#### [Data shown]
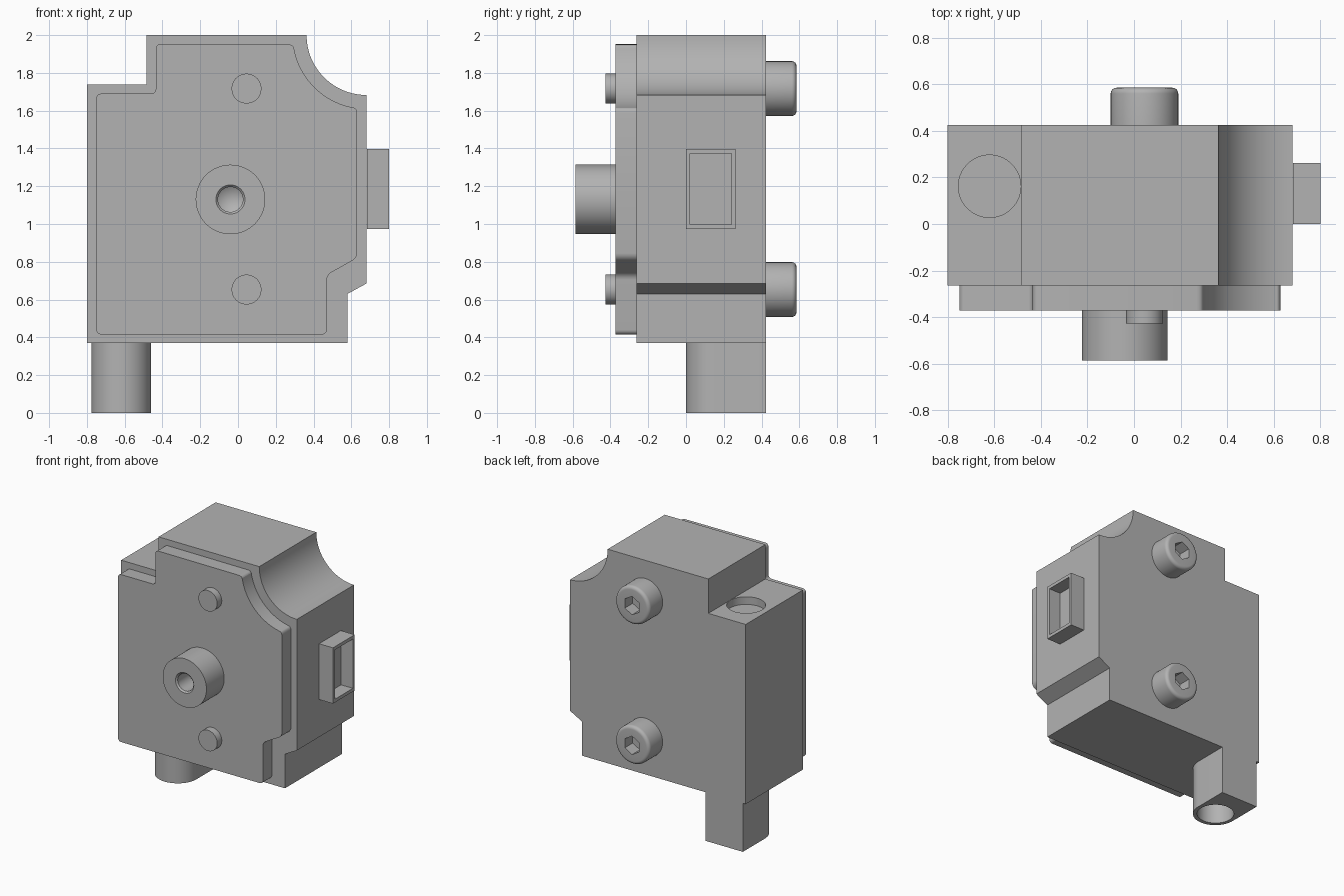
import bpy, bmesh, math
from mathutils import Vector

cube = bpy.data.objects.get("Cube")
if cube:
    bpy.data.objects.remove(cube, do_unlink=True)

GREY = (0.45, 0.45, 0.45, 1)
grey = bpy.data.materials.new("plain grey")
grey.use_nodes = True
grey.diffuse_color = GREY
grey.node_tree.nodes["Principled BSDF"].inputs["Base Color"].default_value = GREY

PLACE = {"X": lambda u, v, t: (t, u, v),
         "Y": lambda u, v, t: (u, t, v),
         "Z": lambda u, v, t: (u, v, t)}


def finish(name, bm):
    bmesh.ops.recalc_face_normals(bm, faces=bm.faces)
    mesh = bpy.data.meshes.new(name)
    bm.to_mesh(mesh)
    bm.free()
    mesh.materials.append(grey)
    obj = bpy.data.objects.new(name, mesh)
    bpy.context.collection.objects.link(obj)
    return obj


def prism(name, outline, axis, lo, hi, corner=0):
    """Extrude an outline along an axis, optionally rounding its corners."""
    bm = bmesh.new()
    rings = [[bm.verts.new(PLACE[axis](u, v, t)) for u, v in outline] for t in (lo, hi)]
    n = len(outline)
    bm.faces.new(rings[0])
    bm.faces.new(rings[1])
    sides = []
    for i in range(n):
        j = (i + 1) % n
        bm.faces.new((rings[0][i], rings[0][j], rings[1][j], rings[1][i]))
        sides.append(bm.edges.get((rings[0][i], rings[1][i])))
    bmesh.ops.recalc_face_normals(bm, faces=bm.faces)
    if corner:
        sharp = [e for e in sides if e.calc_face_angle() > math.radians(20)]
        bmesh.ops.bevel(bm, geom=sharp, offset=corner, segments=4, profile=0.5, affect="EDGES")
    return finish(name, bm)


def lathe(name, profile, cx, cz, steps=64):
    """Spin (radius, y) points around an axis parallel to y."""
    bm = bmesh.new()
    verts = [bm.verts.new((cx + r, y, cz)) for r, y in profile]
    edges = [bm.edges.new(pair) for pair in zip(verts, verts[1:])]
    bmesh.ops.spin(bm, geom=verts + edges, cent=(cx, 0, cz), axis=(0, 1, 0),
                   angle=math.tau, steps=steps)
    bmesh.ops.remove_doubles(bm, verts=bm.verts, dist=0.0005)
    return finish(name, bm)


def arc(cx, cy, r, start, end, steps):
    angles = [math.radians(start + (end - start) * i / steps) for i in range(steps + 1)]
    return [(cx + r * math.cos(a), cy + r * math.sin(a)) for a in angles]


def circle(cx, cy, r, n=64):
    return arc(cx, cy, r, 0, 360, n)[:-1]


def rect(u0, u1, v0, v1):
    return [(u0, v0), (u1, v0), (u1, v1), (u0, v1)]


def cut(obj, cutter):
    mod = obj.modifiers.new("cut", "BOOLEAN")
    mod.operation = "DIFFERENCE"
    mod.solver = "EXACT"
    mod.object = cutter
    bpy.context.view_layer.objects.active = obj
    bpy.ops.object.modifier_apply(modifier=mod.name)
    bpy.data.objects.remove(cutter, do_unlink=True)


parts = []

# Main housing: stepped block with a concave corner and a shallow round recess
body = prism("housing", [(-0.80, 0.37), (0.58, 0.37), (0.58, 0.63), (0.68, 0.685)]
             + arc(0.68, 2.0, 0.317, 270, 180, 32)
             + [(-0.485, 2.0), (-0.485, 1.738), (-0.80, 1.738)], "Y", -0.263, 0.424)
cut(body, prism("recess_cutter", circle(-0.62, 0.162, 0.134), "Z", 1.68, 1.8))
parts.append(body)

# Front cover plate, inset from the housing outline
a = math.degrees(math.asin(0.05 / 0.39))
parts.append(prism("cover_plate", [(-0.75, 0.415), (0.47, 0.415), (0.47, 0.73), (0.63, 0.82)]
                   + arc(0.68, 2.0, 0.39, 270 - a, 180 + a, 32)
                   + [(-0.435, 1.953), (-0.435, 1.69), (-0.75, 1.69)],
                   "Y", -0.372, -0.263, corner=0.025))

# Shaft with a drilled, cone-bottomed hole
parts.append(lathe("shaft", [(0, -0.37), (0.184, -0.37), (0.184, -0.585), (0.077, -0.585),
                             (0.066, -0.574), (0.066, -0.43), (0, -0.39)], -0.04, 1.13))

# Front pins and rear socket screws share their axes
for place, z in (("upper", 1.717), ("lower", 0.653)):
    parts.append(lathe(place + "_pin", [(0, -0.37), (0.079, -0.37), (0.079, -0.427), (0, -0.427)],
                       0.045, z, 48))
    rim = arc(0.12, 0.56, 0.025, 0, 90, 6)
    screw = lathe(place + "_screw", [(0, 0.424), (0.145, 0.424)] + rim + [(0, 0.585)], 0.045, z)
    hexagon = arc(0.045, z, 0.07, 30, 330, 5)
    cut(screw, prism("socket_cutter", hexagon, "Y", 0.49, 0.65))
    parts.append(screw)

# Side connector with a rectangular opening
connector = prism("connector", rect(0.0, 0.262, 0.973, 1.398), "X", 0.683, 0.80)
cut(connector, prism("opening_cutter", rect(0.022, 0.24, 0.998, 1.373), "X", 0.70, 0.9))
parts.append(connector)

# Cable outlet: rounded at the front, square at the back, bored from below
outlet = prism("cable_outlet", arc(-0.618, 0.158, 0.158, 180, 360, 32)
               + [(-0.46, 0.424), (-0.776, 0.424)], "Z", 0, 0.37)
cut(outlet, prism("bore_cutter", circle(-0.618, 0.16, 0.13), "Z", -0.1, 0.32))
parts.append(outlet)

# Smooth curved walls while keeping edges sharp
bpy.ops.object.select_all(action="DESELECT")
for obj in parts:
    obj.select_set(True)
bpy.context.view_layer.objects.active = body
bpy.ops.object.shade_smooth_by_angle(angle=math.radians(28))
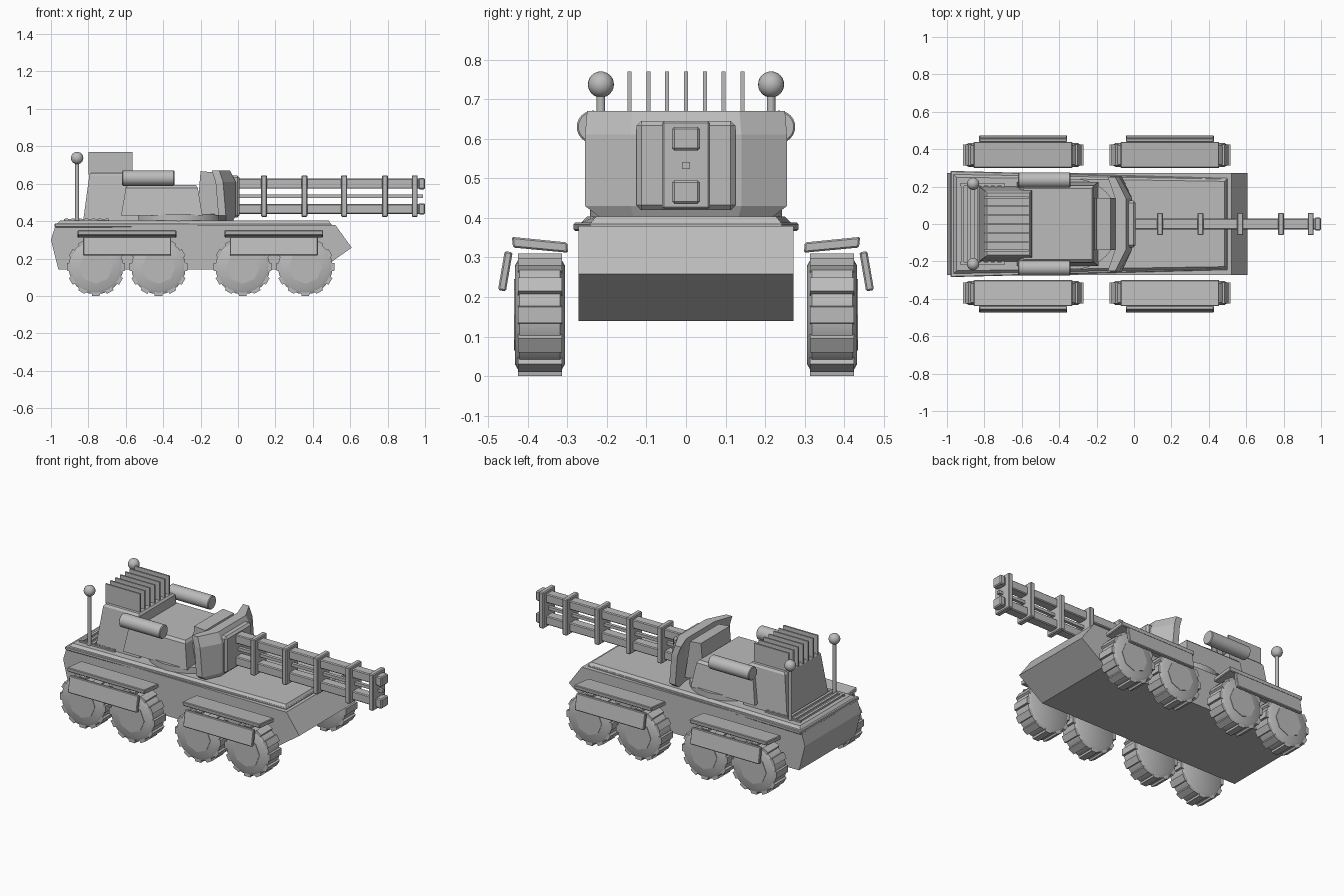
import bpy, bmesh, math
from mathutils import Matrix, Vector

if "Cube" in bpy.data.objects:
    bpy.data.objects.remove(bpy.data.objects["Cube"])

grey = bpy.data.materials.new("plain grey")
grey.diffuse_color = (0.5, 0.5, 0.5, 1)
grey.use_nodes = True
grey.node_tree.nodes["Principled BSDF"].inputs["Base Color"].default_value = grey.diffuse_color


def finish(name, bm, bevel=0.0, smooth=False):
    bmesh.ops.recalc_face_normals(bm, faces=bm.faces)
    me = bpy.data.meshes.new(name)
    bm.to_mesh(me)
    bm.free()
    me.materials.append(grey)
    ob = bpy.data.objects.new(name, me)
    bpy.context.collection.objects.link(ob)
    if bevel:
        mod = ob.modifiers.new("bevel", 'BEVEL')
        mod.width, mod.segments = bevel, 1
    if smooth:
        bpy.context.view_layer.objects.active = ob
        ob.select_set(True)
        bpy.ops.object.shade_smooth_by_angle(angle=math.radians(35))
        ob.select_set(False)
    return ob


def add_loft(bm, rings):
    """Skin a list of equal-length point rings and cap both ends."""
    rows = [[bm.verts.new(p) for p in r] for r in rings]
    n = len(rows[0])
    for a, b in zip(rows, rows[1:]):
        for i in range(n):
            j = (i + 1) % n
            bm.faces.new((a[i], a[j], b[j], b[i]))
    bm.faces.new(rows[0])
    bm.faces.new(rows[-1])


def loft(name, rings, **kw):
    bm = bmesh.new()
    add_loft(bm, rings)
    return finish(name, bm, **kw)


def rect(x0, x1, hy, z):
    return [(x0, -hy, z), (x1, -hy, z), (x1, hy, z), (x0, hy, z)]


def box(name, x0, x1, y0, y1, z0, z1, **kw):
    return loft(name, [[(x, y, z) for x, y in ((x0, y0), (x1, y0), (x1, y1), (x0, y1))]
                       for z in (z0, z1)], **kw)


def cylinder(name, centre, r, length, axis='Z', seg=24, **kw):
    rot = {'X': Matrix.Rotation(math.pi / 2, 4, 'Y'), 'Y': Matrix.Rotation(math.pi / 2, 4, 'X'),
           'Z': Matrix()}[axis]
    bm = bmesh.new()
    bmesh.ops.create_cone(bm, cap_ends=True, segments=seg, radius1=r, radius2=r, depth=length,
                          matrix=Matrix.Translation(centre) @ rot)
    return finish(name, bm, smooth=True, **kw)


# Hull: side profile extruded across the width
profile = [(-0.96, 0.14), (0.44, 0.14), (0.608, 0.258), (0.52, 0.38), (-0.975, 0.38), (-1.0, 0.30)]
loft("hull", [[(x, y, z) for x, z in profile] for y in (-0.272, 0.272)])


# Tapered rim and raised deck
def taper(x0, x1, h0, h1, z):
    return [(x0, -h0, z), (x1, -h1, z), (x1, h1, z), (x0, h0, z)]


loft("deck_rim", [taper(-0.98, 0.5, 0.284, 0.245, z) for z in (0.367, 0.388)], bevel=0.004)
loft("deck_plate", [taper(-0.965, 0.495, 0.265, 0.24, 0.388), taper(-0.95, 0.485, 0.25, 0.228, 0.403)])

# Rear cooling grille
for i in range(7):
    x = -0.925 + i * 0.036
    box("grille_slat", x, x + 0.016, -0.21, 0.21, 0.40, 0.414)
for s in (-1, 1):
    box("grille_rail", -0.93, -0.69, s * 0.21 - 0.006, s * 0.21 + 0.006, 0.40, 0.412)

# Turret
cylinder("turret_ring", (-0.32, 0, 0.418), 0.242, 0.04, seg=40)
loft("turret_body", [rect(-0.625, -0.19, 0.225, 0.43), rect(-0.60, -0.215, 0.205, 0.578),
                     rect(-0.59, -0.225, 0.19, 0.592)])
loft("engine_housing", [rect(-0.828, -0.53, 0.20, 0.40), rect(-0.795, -0.55, 0.175, 0.645),
                        rect(-0.785, -0.56, 0.165, 0.657)])
for i in range(-3, 4):
    y = i * 0.0475
    box("cooling_fin", -0.80, -0.565, y - 0.005, y + 0.005, 0.65, 0.77)
for s in (-1, 1):
    cylinder("side_canister", (-0.48, s * 0.235, 0.63), 0.041, 0.28, 'X', 24, bevel=0.004)

# Block joining the turret to the shield
block = [(-0.22, 0.43), (-0.09, 0.43), (-0.125, 0.66), (-0.20, 0.667)]
loft("gun_cradle", [[(x, y, z) for x, z in block] for y in (-0.14, 0.14)])


# Folded shield: swept-back wings, leaning top and chamfered foot
def shield_ring(hy, hc, front, edge, back, z):
    half = [(front, hc), (edge, hy), (edge - 0.04, hy), (back, hc)]
    return ([(x, y, z) for x, y in half] + [(x, -y, z) for x, y in reversed(half)])


loft("gun_shield", [shield_ring(0.205, 0.13, -0.03, -0.065, -0.09, 0.392),
                    shield_ring(0.255, 0.14, -0.012, -0.065, -0.085, 0.43),
                    shield_ring(0.255, 0.14, -0.012, -0.08, -0.09, 0.61),
                    shield_ring(0.25, 0.135, -0.042, -0.10, -0.10, 0.67)])
box("mantlet", -0.05, 0.008, -0.125, 0.125, 0.42, 0.645, bevel=0.012)

# Twin gun rails, thin centre rod and clamps
for z in (0.465, 0.60):
    box("gun_rail", -0.02, 0.985, -0.03, 0.03, z - 0.027, z + 0.027, bevel=0.005)
    box("muzzle", 0.965, 1.0, -0.035, 0.035, z - 0.03, z + 0.03, bevel=0.006)
box("centre_rod", -0.02, 0.99, -0.01, 0.01, 0.523, 0.541)
for x in (0.14, 0.355, 0.568, 0.785, 0.945):
    box("rail_clamp", x - 0.016, x + 0.016, -0.06, 0.06, 0.422, 0.645, bevel=0.005)

# Masts with ball tops
for s in (-1, 1):
    cylinder("mast", (-0.86, s * 0.215, 0.555), 0.011, 0.31, seg=12)
    bm = bmesh.new()
    bmesh.ops.create_uvsphere(bm, u_segments=20, v_segments=12, radius=0.033,
                              matrix=Matrix.Translation((-0.86, s * 0.215, 0.737)))
    finish("mast_ball", bm, smooth=True)


# Wheel: revolved tyre with raised tread blocks and a faceted hub
def wheel(cx, s):
    bm = bmesh.new()
    outline = [(0.306, 0.125), (0.318, 0.146), (0.42, 0.146), (0.432, 0.125)]
    n = 24
    add_loft(bm, [[(cx + r * math.cos(k * math.tau / n), s * y, 0.155 + r * math.sin(k * math.tau / n))
                   for k in range(n)] for y, r in outline])
    for k in range(12):
        m = Matrix.Translation((cx, s * 0.369, 0.155)) @ Matrix.Rotation(k * math.tau / 12, 4, 'Y')
        add_loft(bm, [[m @ Vector((x, y, z)) for x, y in
                       ((-w, -0.056), (w, -0.056), (w, 0.056), (-w, 0.056))]
                      for z, w in ((0.13, 0.024), (0.155, 0.02))])
    finish("wheel", bm, smooth=True)
    cylinder("wheel_hub", (cx, s * 0.40, 0.155), 0.09, 0.07, 'Y', 8)


for s in (-1, 1):
    for cx in (-0.76, -0.425, 0.025, 0.36):
        wheel(cx, s)
    for dx in (0.0, 0.785):
        # Tilted mudguard and hanging skirt
        guard = [(0.298, 0.312), (0.437, 0.325), (0.44, 0.352), (0.30, 0.338)]
        loft("mudguard", [[(x, s * y, z) for y, z in guard]
                          for x in (-0.857 + dx, -0.33 + dx)], bevel=0.004)
        skirt = [(0.438, 0.313), (0.458, 0.316), (0.475, 0.218), (0.455, 0.214)]
        loft("side_skirt", [[(x, s * y, z) for y, z in skirt]
                            for x in (-0.828 + dx, -0.358 + dx)], bevel=0.004)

#### [Your objective]
Above are the records. Print exactly, and only, the lines from the line with "sharp = [e for" to the line with "# Shaft with a drilled, cone-bottomed hole", both inclusive.

#### [Task response]
        sharp = [e for e in sides if e.calc_face_angle() > math.radians(20)]
        bmesh.ops.bevel(bm, geom=sharp, offset=corner, segments=4, profile=0.5, affect="EDGES")
    return finish(name, bm)


def lathe(name, profile, cx, cz, steps=64):
    """Spin (radius, y) points around an axis parallel to y."""
    bm = bmesh.new()
    verts = [bm.verts.new((cx + r, y, cz)) for r, y in profile]
    edges = [bm.edges.new(pair) for pair in zip(verts, verts[1:])]
    bmesh.ops.spin(bm, geom=verts + edges, cent=(cx, 0, cz), axis=(0, 1, 0),
                   angle=math.tau, steps=steps)
    bmesh.ops.remove_doubles(bm, verts=bm.verts, dist=0.0005)
    return finish(name, bm)


def arc(cx, cy, r, start, end, steps):
    angles = [math.radians(start + (end - start) * i / steps) for i in range(steps + 1)]
    return [(cx + r * math.cos(a), cy + r * math.sin(a)) for a in angles]


def circle(cx, cy, r, n=64):
    return arc(cx, cy, r, 0, 360, n)[:-1]


def rect(u0, u1, v0, v1):
    return [(u0, v0), (u1, v0), (u1, v1), (u0, v1)]


def cut(obj, cutter):
    mod = obj.modifiers.new("cut", "BOOLEAN")
    mod.operation = "DIFFERENCE"
    mod.solver = "EXACT"
    mod.object = cutter
    bpy.context.view_layer.objects.active = obj
    bpy.ops.object.modifier_apply(modifier=mod.name)
    bpy.data.objects.remove(cutter, do_unlink=True)


parts = []

# Main housing: stepped block with a concave corner and a shallow round recess
body = prism("housing", [(-0.80, 0.37), (0.58, 0.37), (0.58, 0.63), (0.68, 0.685)]
             + arc(0.68, 2.0, 0.317, 270, 180, 32)
             + [(-0.485, 2.0), (-0.485, 1.738), (-0.80, 1.738)], "Y", -0.263, 0.424)
cut(body, prism("recess_cutter", circle(-0.62, 0.162, 0.134), "Z", 1.68, 1.8))
parts.append(body)

# Front cover plate, inset from the housing outline
a = math.degrees(math.asin(0.05 / 0.39))
parts.append(prism("cover_plate", [(-0.75, 0.415), (0.47, 0.415), (0.47, 0.73), (0.63, 0.82)]
                   + arc(0.68, 2.0, 0.39, 270 - a, 180 + a, 32)
                   + [(-0.435, 1.953), (-0.435, 1.69), (-0.75, 1.69)],
                   "Y", -0.372, -0.263, corner=0.025))

# Shaft with a drilled, cone-bottomed hole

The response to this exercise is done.